en + dat. "in" - [exists] in [heaven]. Locative; expressing space, "in". "Heaven" = the dwelling place of God.

kai "and" - [from where] and = also. Probably adjunctive; "from there we also eagerly await ...."

apekdecomeqa (apekdecomai) pres. "we eagerly await" - "We never stop anticipating the return of the Master", Junkins.

swthra (hr hroV) "a Savior" - a savior [lord jesus christ]. Accusative direct object of the verb "to eagerly await." Moule suggests a version of Colwell's rule applies here where the article is assumed; "the Savior, the Lord Jesus Christ." So, Paul is probably using "Savior" as a title, rather than a function, although as Savior, Christ saves.

ex + gen. "from [there]" - out [of which]. Expressing source / origin; out of heaven, not out of the heavenly commonwealth. "From there", NRSV.


This heavenly citizenship involves a dramatic transformation. The lowly body will be transformed into a glorious body; the lowly body, broken by sin, weak and subjected to decay, will be transformed into a perfect spiritual body. This does not mean that human createdness is abandoned. Christ rose in human form and he has taken that humanity to the very throne of God. What we are, reflects much of what we shall be. Our transformation is into Christ-likeness. Paul deals with this transformation more fully in his first letter to the Corinthians, 1Cor.15:42-44, 49, 51-54. As for the means of this transformation, it is through the power of the risen Christ, the power that brings everything under his control. This power is the divine power that creates, transforms, and is now at work uniting all things in heaven and on earth.

o}V "who" - who [will transform the body of humiliation of us into conformity with the body of the glory of him]. Nominative subject of "will transform", the antecedent being "Christ".

kata + acc. "by" - according to. The NIV (as do many translations) opts for a causal sense, "by = because." With the accusative, it primarily means "in accordance with", sometimes leaning toward "because of", cf., BAGD. "Effectively exercising that power which he has to make everything subject to himself", Bruce.

tou dunasqai (dunamai) pres. pas. inf. "[the power] that enables" - [the working] to the ability, power [of him]. The genitive articular infinitive usually introduces a purpose clause, but sometimes it is adjectival, epexegetic, and even rarely just a simple infinitive. Here epexegetic, explaining the substantive "power"; "in accord with the power that enables him."

kai "-" - and = even / also. Here either ascensive, "even", or adjunctive, "also"; "in accord with the power that enables him even / also to subject everything to himself."

uJpataxai (uJpotassw) aor. inf. "to bring" - to subject, subdue, subordinate, put under. The infinitive is complementary, completing the verbal sense of the infinitive "to be able".

autw/ dat. pro. "his [control]" - [everything, all things] to himself. Dative of indirect object / interest. Taking a reflective sense, "to himself."
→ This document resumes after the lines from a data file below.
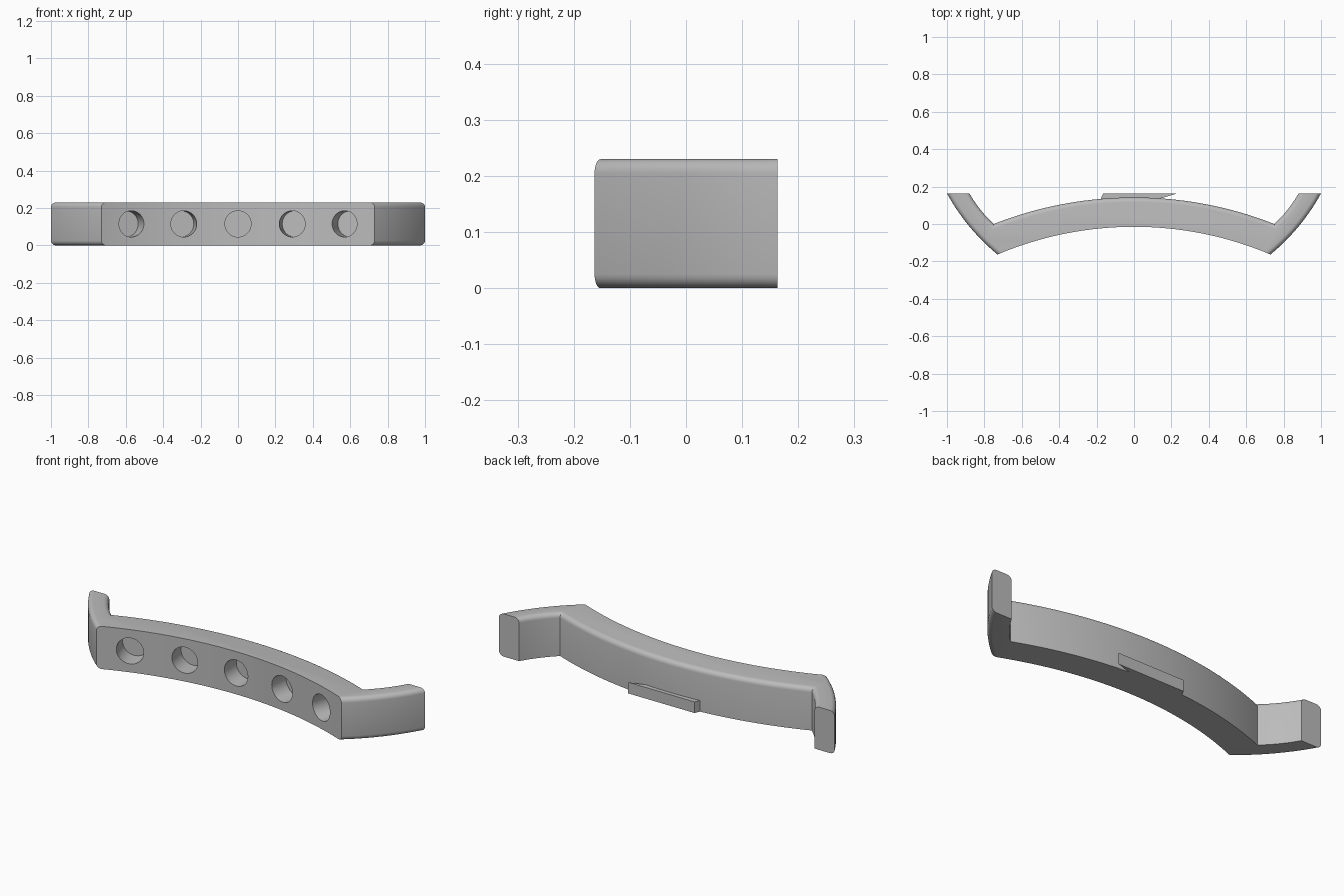
import bpy, bmesh, math
from mathutils import Vector, Matrix

cube = bpy.data.objects.get("Cube")
if cube:
    bpy.data.objects.remove(cube)

HEIGHT = 0.23
FILLET = 0.025

grey = bpy.data.materials.new("plain grey")
grey.use_nodes = True
grey.diffuse_color = (0.5, 0.5, 0.5, 1)
grey.node_tree.nodes["Principled BSDF"].inputs["Base Color"].default_value = (0.5, 0.5, 0.5, 1)


def arc(a, b, bulge, steps):
    """Points of a circular arc from a to b, bulging to the right of travel."""
    a, b = Vector(a), Vector(b)
    half = (b - a).length / 2
    along = (b - a).normalized()
    side = Vector((along.y, -along.x))
    radius = (half ** 2 + bulge ** 2) / (2 * abs(bulge))
    sign = math.copysign(1, bulge)
    centre = (a + b) / 2 + side * (bulge - sign * radius)
    sweep = math.asin(half / radius)
    pts = []
    for i in range(steps + 1):
        t = sweep * (2 * i / steps - 1)
        pts.append(centre + along * radius * math.sin(t) + side * sign * radius * math.cos(t))
    return pts


def extrude(name, outline, height, fillet_rule=None):
    """Upright prism over a plan outline, rounding the edges the rule picks."""
    bm = bmesh.new()
    base = bm.faces.new([bm.verts.new((p.x, p.y, 0)) for p in outline])
    grown = bmesh.ops.extrude_face_region(bm, geom=[base])
    top = [v for v in grown["geom"] if isinstance(v, bmesh.types.BMVert)]
    bmesh.ops.translate(bm, verts=top, vec=(0, 0, height))
    bmesh.ops.recalc_face_normals(bm, faces=bm.faces)
    if fillet_rule:
        edges = [e for e in bm.edges if fillet_rule(e)]
        bmesh.ops.bevel(bm, geom=edges, offset=FILLET, offset_type='OFFSET',
                        segments=5, profile=0.5, affect='EDGES')
    mesh = bpy.data.meshes.new(name)
    bm.to_mesh(mesh)
    bm.free()
    obj = bpy.data.objects.new(name, mesh)
    bpy.context.collection.objects.link(obj)
    mesh.materials.append(grey)
    return obj


# Plan outline: concave front, swept wings, convex back
front = arc((-0.73, -0.163), (0.73, -0.163), -0.148, 40)
wing_outer = arc((0.73, -0.163), (1, 0.163), 0.02, 10)
wing_inner = arc((0.88, 0.163), (0.75, 0), -0.008, 6)
back = arc((0.75, 0), (-0.75, 0), 0.142, 40)


def mirrored(pts):
    return [Vector((-p.x, p.y)) for p in reversed(pts)]


outline = (front + wing_outer[1:] + wing_inner + back[1:]
           + mirrored(wing_inner)[1:] + mirrored(wing_outer)[:-1])


def on_path(edge, path):
    ends = [Vector((abs(v.co.x), v.co.y)) for v in edge.verts]
    return all(any((e - Vector((abs(p.x), p.y))).length < 1e-4 for p in path) for e in ends)


def rounded(edge):
    # Wing outsides are rounded above and below, the back only above
    a, b = (v.co for v in edge.verts)
    if abs(a.z - b.z) > 1e-4:
        return False
    if on_path(edge, wing_outer):
        return True
    return a.z > HEIGHT / 2 and (on_path(edge, wing_inner) or on_path(edge, back))


bar = extrude("curved_bar", outline, HEIGHT, rounded)

# Blind round holes, each square to the concave front
sagitta = 0.148
radius = (0.73 ** 2 + sagitta ** 2) / (2 * sagitta)
centre = Vector((0, -0.015 - radius, 0.115))
bm = bmesh.new()
for x in (-0.57, -0.29, 0, 0.29, 0.57):
    angle = math.asin(x / radius)
    place = (Matrix.Translation(centre) @ Matrix.Rotation(-angle, 4, 'Z')
             @ Matrix.Translation((0, radius, 0)) @ Matrix.Rotation(math.pi / 2, 4, 'X'))
    bmesh.ops.create_cone(bm, cap_ends=True, segments=40, radius1=0.07, radius2=0.07,
                          depth=0.2, matrix=place)
cutter_mesh = bpy.data.meshes.new("hole_cutter")
bm.to_mesh(cutter_mesh)
bm.free()
cutter_mesh.materials.append(grey)
cutter = bpy.data.objects.new("hole_cutter", cutter_mesh)
cutter.hide_render = True
bpy.context.collection.objects.link(cutter)

cut = bar.modifiers.new("holes", 'BOOLEAN')
cut.operation = 'DIFFERENCE'
cut.solver = 'EXACT'
cut.object = cutter
bpy.ops.object.select_all(action='DESELECT')
bpy.context.view_layer.objects.active = bar
bar.select_set(True)
bpy.ops.object.modifier_apply(modifier=cut.name)
bpy.data.objects.remove(cutter)
bpy.ops.object.shade_smooth_by_angle(angle=math.radians(30))

# Low slanted tab along the bottom of the back
tab_plan = [(-0.18, 0.13), (0.12, 0.13), (0.23, 0.163), (-0.165, 0.163)]
extrude("back_tab", [Vector(p) for p in tab_plan], 0.06)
metaschmatisei (metaschmatizw) fut. "will transform" - transform, refashion, change. Obviously transform into the resurrection body as possessed by Christ.
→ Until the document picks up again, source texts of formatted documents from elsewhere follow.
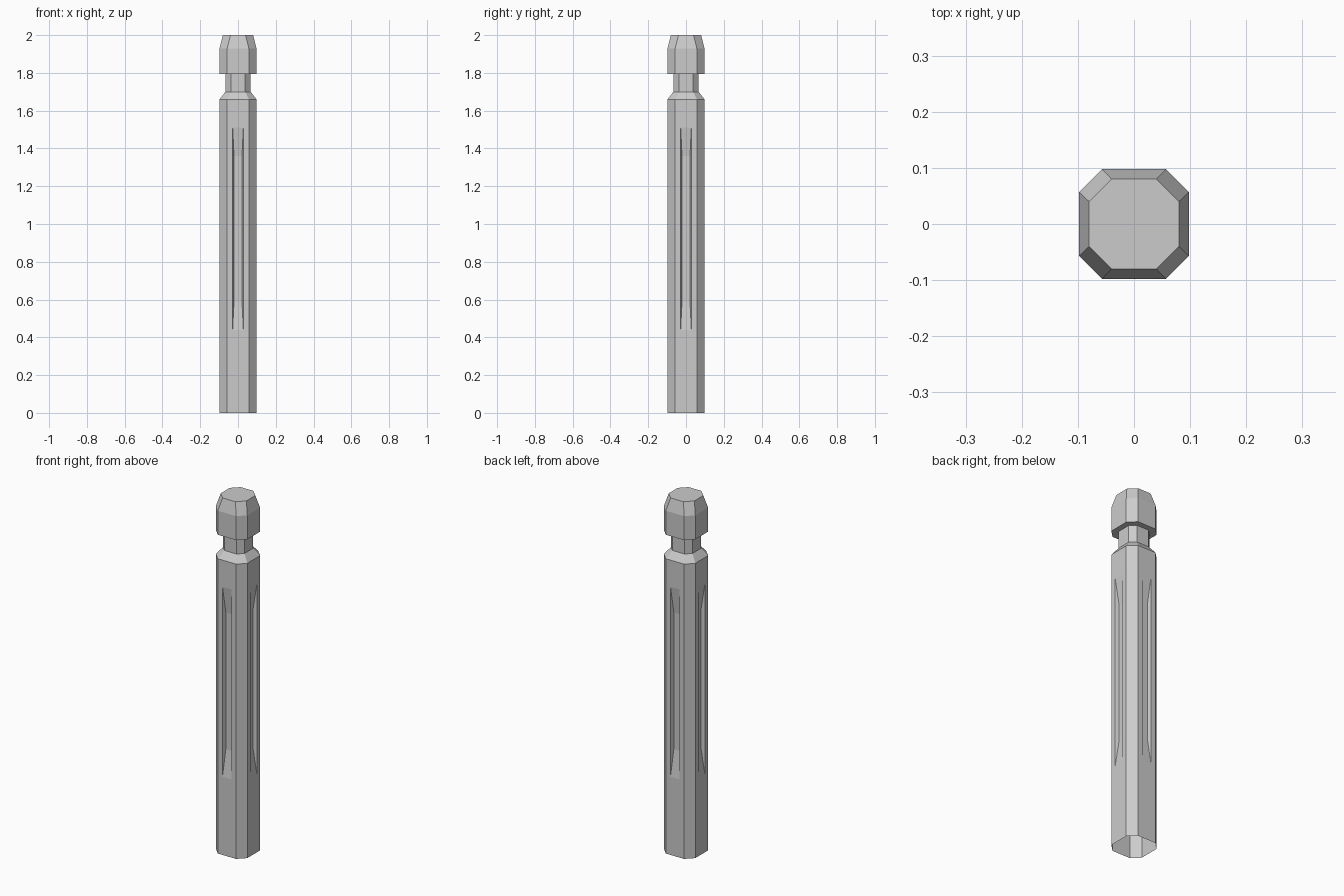
import bpy, bmesh
from math import pi
from mathutils import Matrix

if "Cube" in bpy.data.objects:
    bpy.data.objects.remove(bpy.data.objects["Cube"])

# Chamfered-square rings from bottom to top: (z, half width, half flat length)
RINGS = [(0.0, 0.098, 0.057), (1.66, 0.098, 0.057), (1.70, 0.067, 0.038),
         (1.795, 0.067, 0.038), (1.795, 0.098, 0.057), (1.93, 0.098, 0.057),
         (2.0, 0.08, 0.04)]

bm = bmesh.new()


def rect(half, z0, z1, y):
    return [(-half, y, z0), (half, y, z0), (half, y, z1), (-half, y, z1)]


def frame(outer, inner):
    # four quads joining two rectangles
    return [[outer[i], outer[(i + 1) % 4], inner[(i + 1) % 4], inner[i]] for i in range(4)]


# One quarter: a front flat and the neighbouring corner flat
quarter = []
for k, ((z0, w0, f0), (z1, w1, f1)) in enumerate(zip(RINGS, RINGS[1:])):
    if k > 0:
        quarter.append([(-f0, -w0, z0), (f0, -w0, z0), (f1, -w1, z1), (-f1, -w1, z1)])
    quarter.append([(f0, -w0, z0), (w0, -f0, z0), (w1, -f1, z1), (f1, -w1, z1)])

# Shaft flat with a recessed flute that ramps out at both ends
flat = rect(0.057, 0.0, 1.66, -0.098)
rim = rect(0.028, 0.44, 1.51, -0.098)
floor = rect(0.021, 0.59, 1.36, -0.078)
quarter += frame(flat, rim) + frame(rim, floor) + [floor]

# Repeat the quarter around the post
for q in range(4):
    rot = Matrix.Rotation(q * pi / 2, 3, 'Z')
    for face in quarter:
        bm.faces.new([bm.verts.new(rot @ Matrix.Translation(p).translation) for p in face])
bmesh.ops.remove_doubles(bm, verts=bm.verts, dist=1e-5)

# Top cap; the base stays open
bmesh.ops.holes_fill(bm, edges=[e for e in bm.edges if e.is_boundary
                                and all(v.co.z > 1.99 for v in e.verts)], sides=0)
bmesh.ops.recalc_face_normals(bm, faces=bm.faces)

mesh = bpy.data.meshes.new("fluted_post")
bm.to_mesh(mesh)
bm.free()
post = bpy.data.objects.new("fluted_post", mesh)
bpy.context.collection.objects.link(post)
thV tapeinwsewV (iV ewV) gen. "[our] lowly [body]" - [the body] of humiliation [of ours]. The genitive is adjectival, attributive, limiting "body", "insignificant / humble / lowly body"; "the body that belongs to our lowly estate", Moffatt.

summorfon acc. adj. "so that they will be like" - into conforming, sharing. Predicate adjective. "Similar in form", BAGD. This adjective modifies to swma, "the body", so "the body that belongs to our lowly estate, a body similar in form to / with the body of his glory." Probably Paul intends "exactly like", Barclay, rather than "resemble", Goodspeed. Christ's glorious body is obviously his resurrected body.

doxhV (a) gen. "glorious" - of glory. The genitive is adjectival, attributive, limiting "body".

tw/ swmati (a atoV) dat. "body" - The dative is instrumental, expressing association / accompaniment, although summorfon can naturally take the sense of "conforming to, sharing with", in which case it takes a dative of direct object; "a body which is similar in form to/with his glorious body."


Philippians Introduction



[Pumpkin Cottage]